Simon is a former student at the University of Memphis and the Executive Creative Director for Brister Street Productions.
Simon and some friends started Brister Street when concerts he was throwing from a shed in his backyard got too big to be held in such a small place. Due to the demand for space, Simon knew he had to start charging money to recoup some of the costs but also wanted to give back to his community.
“We said if we are going to do a serious thing and charge money, let’s at least have a fundraiser. Our mission essentially was to foster and celebrate the local music culture, so we decided to benefit WEVL,” says Simon.
Brister Street Productions pitched the idea in early April of 2011 for a local music festival to the people at the Overton Park Shell and was granted permission to hold the event 25 days later.
Any Parrish, whose band played the first Bristerfest and is now the President of Brister Street Productions says the first festival was a whirlwind. “It went from shed jamming to me sitting at R. P Tracks and Jack coming in and saying, ‘Guess what man, I’m going to have a festival at the Shell.’”
Brister Street also got help from the Memphis Music Foundation their first year. MMF helped the fledgling company with templates to obtain sponsors for the event.
Even though the tiny company had little time to make Bristerfest happen, the show had a decent turnout of about one hundred sixty people with, “only word of mouth and Facebook,” says Simon.
In 2012, Brister Street got professional and started their planning much earlier. They changed their charity to Grow Memphis to make their festival environmentally-friendly. Almost 650 people attended the two day event.
Simon’s backyard project has blossomed into a marquee event for local musicians and a way for Brister Street Productions to make a positive impact on the community of Memphis.
“This event is part of a grass roots movement to unite and improve our community and its environment as expressed through festival music and art,” says Parrish.
Just this past week, Simon was honored with the 2013 University of Memphis Alma Bucovaz Urban Service Award for "demonstrating excellence in an academic program addressing urban problems and seeking to ameliorate urban needs.
Brister Street Productions books many other events such as food drives and benefit concerts. The people involved are passionate about bringing positivity to Memphis. “This thing is for real and it’s going to be here for the benefit of our community,” says Parrish.

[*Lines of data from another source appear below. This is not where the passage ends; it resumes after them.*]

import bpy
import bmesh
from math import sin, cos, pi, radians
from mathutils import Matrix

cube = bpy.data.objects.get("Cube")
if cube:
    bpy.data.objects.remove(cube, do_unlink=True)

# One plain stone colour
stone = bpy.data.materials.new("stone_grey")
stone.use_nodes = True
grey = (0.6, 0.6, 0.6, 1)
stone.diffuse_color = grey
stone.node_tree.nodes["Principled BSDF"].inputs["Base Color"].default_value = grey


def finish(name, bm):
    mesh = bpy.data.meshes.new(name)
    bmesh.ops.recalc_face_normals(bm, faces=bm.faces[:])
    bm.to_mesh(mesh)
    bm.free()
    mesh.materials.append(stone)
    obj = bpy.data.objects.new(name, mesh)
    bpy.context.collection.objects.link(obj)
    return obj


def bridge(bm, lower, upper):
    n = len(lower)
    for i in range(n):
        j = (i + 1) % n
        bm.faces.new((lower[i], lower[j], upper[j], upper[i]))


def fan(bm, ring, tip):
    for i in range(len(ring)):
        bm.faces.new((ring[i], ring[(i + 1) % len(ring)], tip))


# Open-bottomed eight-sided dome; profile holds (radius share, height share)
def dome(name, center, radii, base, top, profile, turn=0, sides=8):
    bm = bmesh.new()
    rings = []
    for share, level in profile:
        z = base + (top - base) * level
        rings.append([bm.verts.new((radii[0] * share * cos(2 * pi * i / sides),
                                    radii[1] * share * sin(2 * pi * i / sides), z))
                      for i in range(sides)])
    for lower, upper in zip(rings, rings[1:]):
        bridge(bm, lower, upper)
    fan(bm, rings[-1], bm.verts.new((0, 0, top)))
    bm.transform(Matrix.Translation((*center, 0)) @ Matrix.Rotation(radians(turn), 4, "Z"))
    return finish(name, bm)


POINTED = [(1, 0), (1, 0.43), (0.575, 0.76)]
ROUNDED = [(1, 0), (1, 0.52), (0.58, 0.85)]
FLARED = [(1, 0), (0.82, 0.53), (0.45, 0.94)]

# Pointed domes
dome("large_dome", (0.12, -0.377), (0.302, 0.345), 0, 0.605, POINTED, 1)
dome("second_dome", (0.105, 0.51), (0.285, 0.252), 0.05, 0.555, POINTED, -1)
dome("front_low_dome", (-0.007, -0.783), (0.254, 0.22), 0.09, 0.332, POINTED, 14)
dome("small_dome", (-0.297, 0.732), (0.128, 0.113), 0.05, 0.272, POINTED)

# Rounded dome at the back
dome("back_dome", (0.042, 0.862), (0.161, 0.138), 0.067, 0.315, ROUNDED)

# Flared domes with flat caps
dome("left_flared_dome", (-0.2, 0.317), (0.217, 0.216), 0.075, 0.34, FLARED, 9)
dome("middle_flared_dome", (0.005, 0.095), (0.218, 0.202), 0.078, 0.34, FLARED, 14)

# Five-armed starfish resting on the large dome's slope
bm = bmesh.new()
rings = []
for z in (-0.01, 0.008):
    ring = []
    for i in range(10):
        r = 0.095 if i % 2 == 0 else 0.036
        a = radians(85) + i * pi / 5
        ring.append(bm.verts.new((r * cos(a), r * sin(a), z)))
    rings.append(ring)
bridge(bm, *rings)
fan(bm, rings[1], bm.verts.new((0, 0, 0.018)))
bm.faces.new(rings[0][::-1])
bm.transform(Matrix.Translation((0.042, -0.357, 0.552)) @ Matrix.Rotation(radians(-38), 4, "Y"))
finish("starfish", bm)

Brister Street Productions has grown by leaps and bounds over the last three years and shows no signs of stopping.
This year, Simon anticipates over a thousand people to show for Bristerfest on April 27-28th at the Overton Park Shell.
The festival will feature over thirty performances, a mist tent, food trucks, vendors, face painting, a moon bounce, hookah lounge and silent disco where festival-goers can wear headphones, listen to the music of their choice and dance to their own groove.
Tickets are on sale now for Bristerfest at BRISTERFEST.com.
Jack Simon writes everything on notecards to keep his appointments and responsibilities straight. Jack Simon has his hands full at all times with Brister Street Productions.